With Wire Dispatches
A prominent Egyptian novelist, known for his works on social change in post-World War II Egypt, yesterday won the Nobel Prize for Literature.
The foremost literary figure in Egypt in the late '40s and '50s, Naguib Mahfouz is the first Arab language writer to receive the Nobel Prize for literature in the 87-year history of the award. His works are known throughout the Middle East for their vivid descriptions and insights about turbulent social change in postwar Egypt, according to Harvard experts on Arabic literature.
"[Mahfouz's work] deals with the problem of the changing structure of society," said Muhsin S. Mahdi, Jewett professor of Arabic literature. "It is not just a reflection, but a perceptive analysis of what is going on, in some cases psychological, in some cases political and historical."
Mahfouz's writing is important to the study of post-war Egypt, Mahdi said, because his descriptions give students insights into the turmoil of Egypt in the 1940s and 1950s.
"Student love to read him because it gives them an insider's view on what was going on in Egypt at that time," Mahdi said.
Mahfouz's 1959 work "Children of Gebelawi"--singled out by the Nobel Prize committee for special praise--was banned in Egypt because religious authorities found analogies between characters in the book and prophets disrespecful, Mahdi said. The book was widely read in other Muslim countries.
Mahdi added that Mahfouz's most famous work is Trilogy, a novel completed in 1957, which describes the spiritual and economic transformation of Cairo during the second world war.
Professors also said that Mahfouz was recognized for his literary style.

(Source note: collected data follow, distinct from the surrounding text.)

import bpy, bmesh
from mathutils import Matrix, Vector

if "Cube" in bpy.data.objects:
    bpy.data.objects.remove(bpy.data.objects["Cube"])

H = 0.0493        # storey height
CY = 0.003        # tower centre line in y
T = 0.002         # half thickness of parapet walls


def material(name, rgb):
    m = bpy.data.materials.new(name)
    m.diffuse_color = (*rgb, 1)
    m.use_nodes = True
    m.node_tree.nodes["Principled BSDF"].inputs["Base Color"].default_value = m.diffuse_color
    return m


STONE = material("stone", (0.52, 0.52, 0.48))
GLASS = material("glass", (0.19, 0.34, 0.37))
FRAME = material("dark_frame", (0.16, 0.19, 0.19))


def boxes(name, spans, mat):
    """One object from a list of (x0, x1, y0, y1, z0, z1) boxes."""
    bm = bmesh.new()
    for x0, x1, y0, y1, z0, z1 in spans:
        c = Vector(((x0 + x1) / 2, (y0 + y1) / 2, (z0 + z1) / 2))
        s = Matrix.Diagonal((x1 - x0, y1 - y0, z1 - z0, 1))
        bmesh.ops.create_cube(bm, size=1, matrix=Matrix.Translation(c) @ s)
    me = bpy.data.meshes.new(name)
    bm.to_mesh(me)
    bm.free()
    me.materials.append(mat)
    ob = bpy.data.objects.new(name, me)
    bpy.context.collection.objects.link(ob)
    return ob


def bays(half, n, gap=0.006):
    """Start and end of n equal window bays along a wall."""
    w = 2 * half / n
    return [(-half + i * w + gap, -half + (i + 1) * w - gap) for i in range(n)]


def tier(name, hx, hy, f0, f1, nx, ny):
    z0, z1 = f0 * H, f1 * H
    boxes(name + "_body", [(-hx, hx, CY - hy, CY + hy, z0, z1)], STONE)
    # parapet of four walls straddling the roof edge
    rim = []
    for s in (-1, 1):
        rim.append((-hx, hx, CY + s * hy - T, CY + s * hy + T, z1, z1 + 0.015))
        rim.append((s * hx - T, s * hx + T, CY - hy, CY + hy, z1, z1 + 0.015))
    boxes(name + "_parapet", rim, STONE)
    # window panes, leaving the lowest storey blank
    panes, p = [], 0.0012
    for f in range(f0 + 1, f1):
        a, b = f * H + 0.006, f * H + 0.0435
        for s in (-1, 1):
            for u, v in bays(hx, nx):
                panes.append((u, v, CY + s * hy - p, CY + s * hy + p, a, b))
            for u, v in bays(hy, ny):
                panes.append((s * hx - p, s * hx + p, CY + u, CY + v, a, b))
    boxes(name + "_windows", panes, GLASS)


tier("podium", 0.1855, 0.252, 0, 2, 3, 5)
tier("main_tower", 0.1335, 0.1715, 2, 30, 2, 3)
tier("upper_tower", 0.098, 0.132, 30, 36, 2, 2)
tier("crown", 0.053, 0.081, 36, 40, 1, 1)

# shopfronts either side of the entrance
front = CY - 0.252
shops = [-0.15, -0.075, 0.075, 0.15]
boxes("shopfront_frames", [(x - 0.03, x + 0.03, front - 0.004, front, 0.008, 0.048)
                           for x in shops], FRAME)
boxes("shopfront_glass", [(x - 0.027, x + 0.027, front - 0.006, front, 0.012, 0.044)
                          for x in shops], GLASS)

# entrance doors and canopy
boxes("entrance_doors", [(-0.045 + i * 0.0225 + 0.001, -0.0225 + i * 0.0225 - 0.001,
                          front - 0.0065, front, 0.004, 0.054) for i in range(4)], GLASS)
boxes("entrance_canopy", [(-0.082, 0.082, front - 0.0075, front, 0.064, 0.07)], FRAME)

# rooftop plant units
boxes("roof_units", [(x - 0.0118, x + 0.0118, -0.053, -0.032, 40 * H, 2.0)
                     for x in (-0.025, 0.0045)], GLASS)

Mahfouz is "the father of the modern Arabic short story," said professor of modern Arabic Wilson B. Bishai.
"His style is simple but cannot be imitated. It is easy to read, and flowing and very eloquent," said Bishai. "Once you get started you have to finish."

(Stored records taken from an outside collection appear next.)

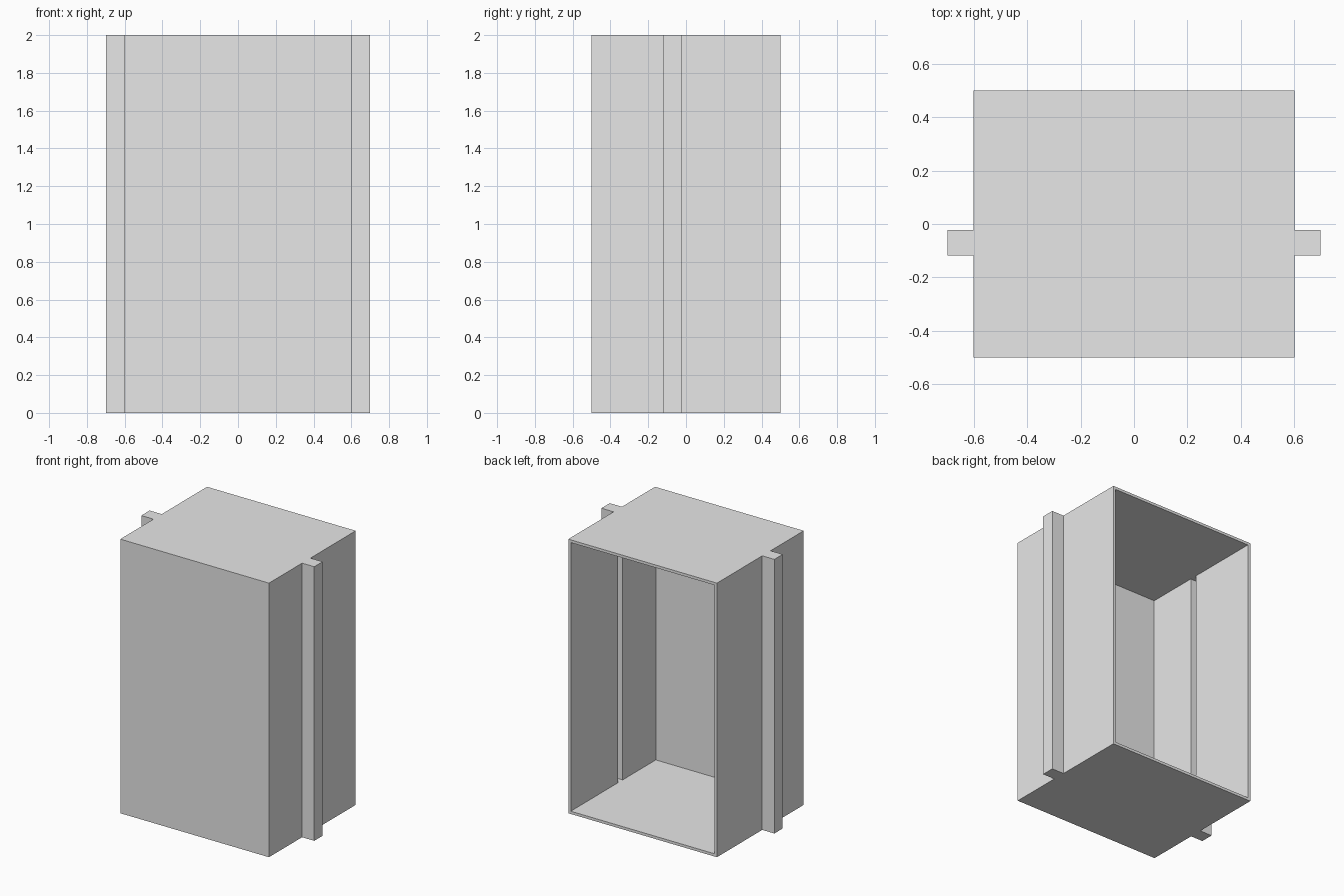
import bpy
import bmesh

cube = bpy.data.objects.get("Cube")
if cube:
    bpy.data.objects.remove(cube, do_unlink=True)

WALL = 0.02
HALF_W, HALF_D, HEIGHT = 0.6, 0.5, 2.0
RIB_X, RIB_FRONT, RIB_BACK = 0.698, -0.118, -0.022

grey = bpy.data.materials.new("light_grey")
grey.use_nodes = True
grey.diffuse_color = (0.8, 0.8, 0.8, 1)
grey.node_tree.nodes["Principled BSDF"].inputs["Base Color"].default_value = (0.8, 0.8, 0.8, 1)


def prism(name, inset, back):
    """Box outline with a rib on each side, extruded upward."""
    x, rib = HALF_W - inset, RIB_X - inset
    front, near, far = -HALF_D + inset, RIB_FRONT + inset, RIB_BACK - inset
    right = [(x, front), (x, near), (rib, near), (rib, far), (x, far), (x, back)]
    outline = right + [(-px, py) for px, py in reversed(right)]
    bm = bmesh.new()
    base = bm.faces.new([bm.verts.new((px, py, inset)) for px, py in outline])
    top = bmesh.ops.extrude_face_region(bm, geom=[base])["geom"]
    bmesh.ops.translate(bm, vec=(0, 0, HEIGHT - 2 * inset),
                        verts=[v for v in top if isinstance(v, bmesh.types.BMVert)])
    bmesh.ops.recalc_face_normals(bm, faces=bm.faces)
    mesh = bpy.data.meshes.new(name)
    bm.to_mesh(mesh)
    bm.free()
    mesh.materials.append(grey)
    obj = bpy.data.objects.new(name, mesh)
    bpy.context.collection.objects.link(obj)
    return obj


# Outer casing with its two side ribs
casing = prism("casing", 0, HALF_D)

# Hollow interior, open at the back and running into the ribs
hollow = prism("hollow_cutter", WALL, HALF_D + 0.1)
hollow.hide_render = True
cut = casing.modifiers.new("hollow", "BOOLEAN")
cut.operation = "DIFFERENCE"
cut.solver = "EXACT"
cut.object = hollow

bpy.context.view_layer.objects.active = casing
bpy.ops.object.modifier_apply(modifier=cut.name)
bpy.data.objects.remove(hollow, do_unlink=True)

Mahfouz was one of the first literary figures to abandon the old classical style in Egyptian literature and write in a newly emerging style of combined romanticism and realism, Mahdi said, adding that Mahfouz was strongly influenced by the French novels of the 19th century. "He grew up reading Balzac," Mahdi said.

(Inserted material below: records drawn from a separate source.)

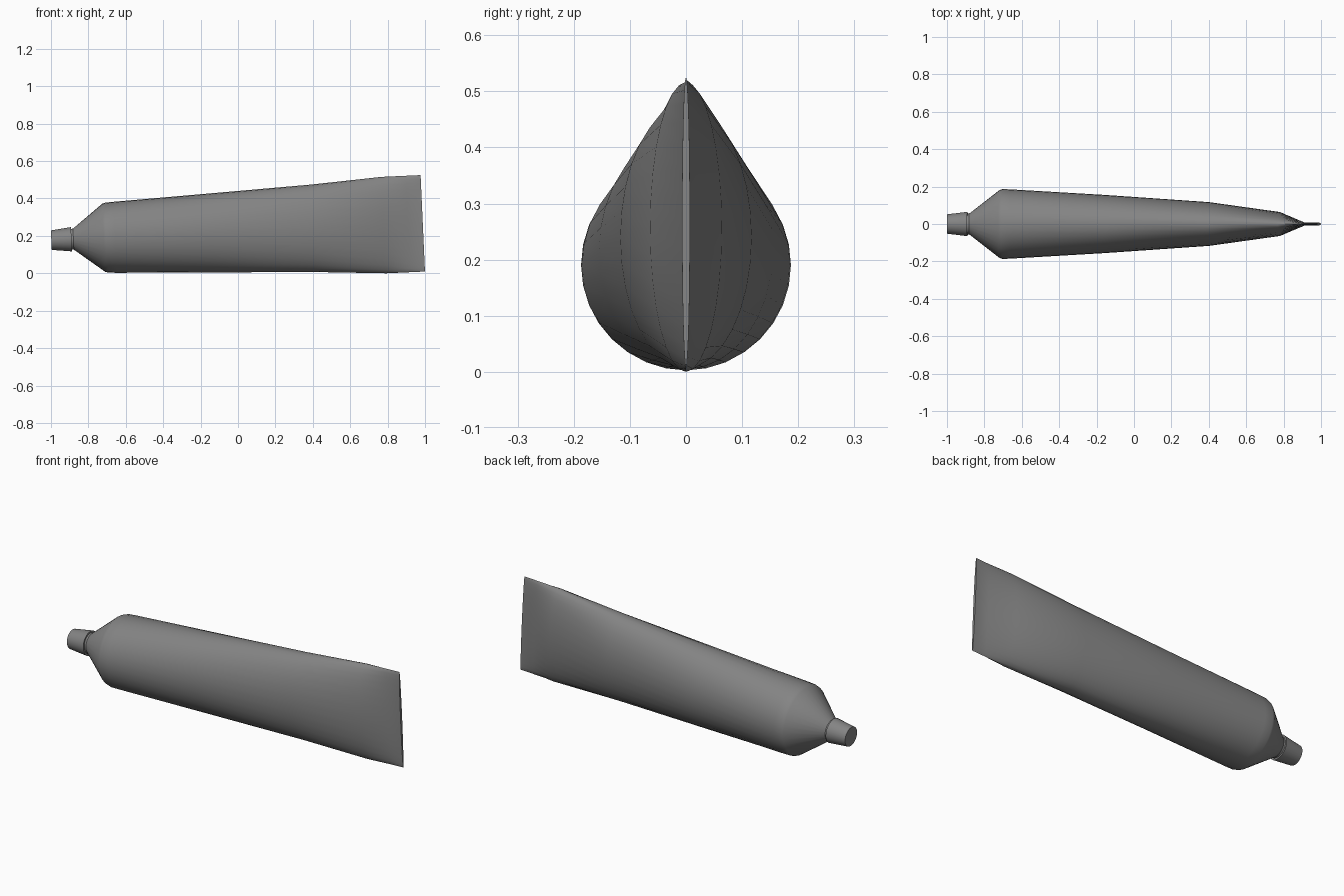
import bpy, bmesh
from math import sin, cos, pi, radians
from mathutils import Matrix, Vector

if "Cube" in bpy.data.objects:
    bpy.data.objects.remove(bpy.data.objects["Cube"])

SIDES = 32
TILT = radians(2.6)
# Tube axis starts at the cap tip and rises slightly towards the crimp
PLACE = Matrix.Translation((-0.998, 0, 0.177)) @ Matrix.Rotation(-TILT, 4, 'Y')

# Dark grey finish
grey = bpy.data.materials.new("dark_grey")
grey.diffuse_color = (0.23, 0.23, 0.23, 1)
grey.use_nodes = True
grey.node_tree.nodes["Principled BSDF"].inputs["Base Color"].default_value = grey.diffuse_color


def loft(name, sections):
    """Skin elliptical rings (distance along axis, half width, half height)."""
    bm = bmesh.new()
    rings = []
    for s, ry, rz in sections:
        ring = []
        for i in range(SIDES):
            a = 2 * pi * i / SIDES
            ring.append(bm.verts.new(PLACE @ Vector((s, ry * cos(a), rz * sin(a)))))
        rings.append(ring)
    for a, b in zip(rings, rings[1:]):
        for i in range(SIDES):
            j = (i + 1) % SIDES
            bm.faces.new((a[i], a[j], b[j], b[i]))
    bm.faces.new(rings[0])
    bm.faces.new(rings[-1])
    bmesh.ops.recalc_face_normals(bm, faces=bm.faces)
    mesh = bpy.data.meshes.new(name)
    bm.to_mesh(mesh)
    bm.free()
    mesh.materials.append(grey)
    obj = bpy.data.objects.new(name, mesh)
    bpy.context.collection.objects.link(obj)
    bpy.context.view_layer.objects.active = obj
    obj.select_set(True)
    bpy.ops.object.shade_smooth_by_angle(angle=radians(35))
    obj.select_set(False)


# Screw cap
loft("cap", [(0, 0.052, 0.052), (0.108, 0.065, 0.065)])

# Tube: neck, shoulder, round body flattening into the crimped end
loft("tube_body", [
    (0.095, 0.056, 0.056),
    (0.118, 0.056, 0.056),
    (0.280, 0.182, 0.182),
    (0.296, 0.187, 0.187),
    (0.340, 0.185, 0.190),
    (0.850, 0.155, 0.211),
    (1.400, 0.117, 0.234),
    (1.780, 0.064, 0.258),
    (1.910, 0.008, 0.258),
    (1.988, 0.007, 0.258),
])
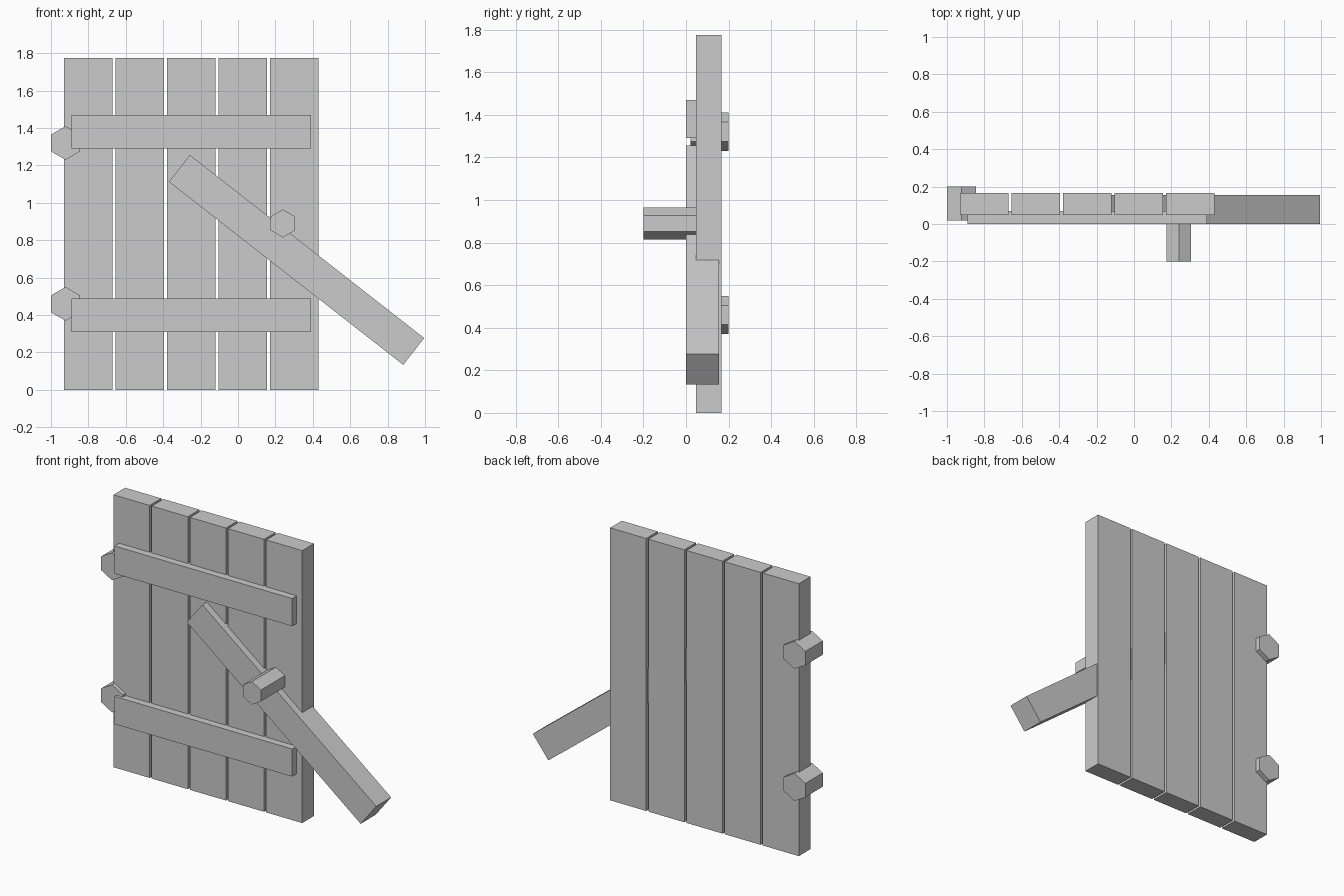
import bpy
from math import radians, pi

if "Cube" in bpy.data.objects:
    bpy.data.objects.remove(bpy.data.objects["Cube"])


def box(name, center, size, tilt=0):
    bpy.ops.mesh.primitive_cube_add(size=1, location=center, rotation=(0, radians(tilt), 0))
    o = bpy.context.object
    o.name = name
    o.scale = size
    return o


def hex_peg(name, x, z, radius, y0, y1):
    # six-sided bar lying along y, with points up and down
    bpy.ops.mesh.primitive_cylinder_add(vertices=6, radius=radius, depth=y1 - y0,
                                        location=(x, (y0 + y1) / 2, z),
                                        rotation=(pi / 2, 0, 0))
    bpy.context.object.name = name


# Upright planks with narrow gaps
for i in range(5):
    box(f"plank_{i + 1}", (-0.80 + 0.275 * i, 0.107, 0.8875), (0.26, 0.12, 1.775))

# Horizontal battens and the hinge pegs beside them
for label, batten_z, hinge_z in (("lower", 0.40, 0.46), ("upper", 1.38, 1.32)):
    box(f"{label}_batten", (-0.25, 0.035, batten_z), (1.28, 0.07, 0.18))
    hex_peg(f"{label}_hinge_peg", -0.922, hinge_z, 0.09, 0.02, 0.20)

# Tilted latch bar
box("latch_bar", (0.313, 0.078, 0.695), (1.59, 0.154, 0.182), 38)

# Handle peg sticking out of the front
hex_peg("handle_peg", 0.24, 0.89, 0.075, -0.20, 0.06)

But Mahdi said that the prize is a belated one, adding "There is a whole new generation of novelists and play-writes who have taken over the literary scene. He was a great figure but the excitement of reading him was 20 years ago. He has done his deeds."
"It is even kind of late for Naguib Mahfouz to receive the prize now," Mahdi said.
Mahdi said some of Mahfouz's works, including Trilogy and Children of Gebelawi will probably become classics. "They are the best thing that happened in this period of Arabic literature," he said.
Mahdi said he thought the award would lend increased prestige to Arabic literature. Although 12 of Mahfouz's works have been translated into English, they were published by smaller publishing houses and consequently received less attention.
Mahfouz graduated from the University of Cairo. In the early 40's he joined the Egyptian Ministry of Culture where he worked until his retirement in 1971.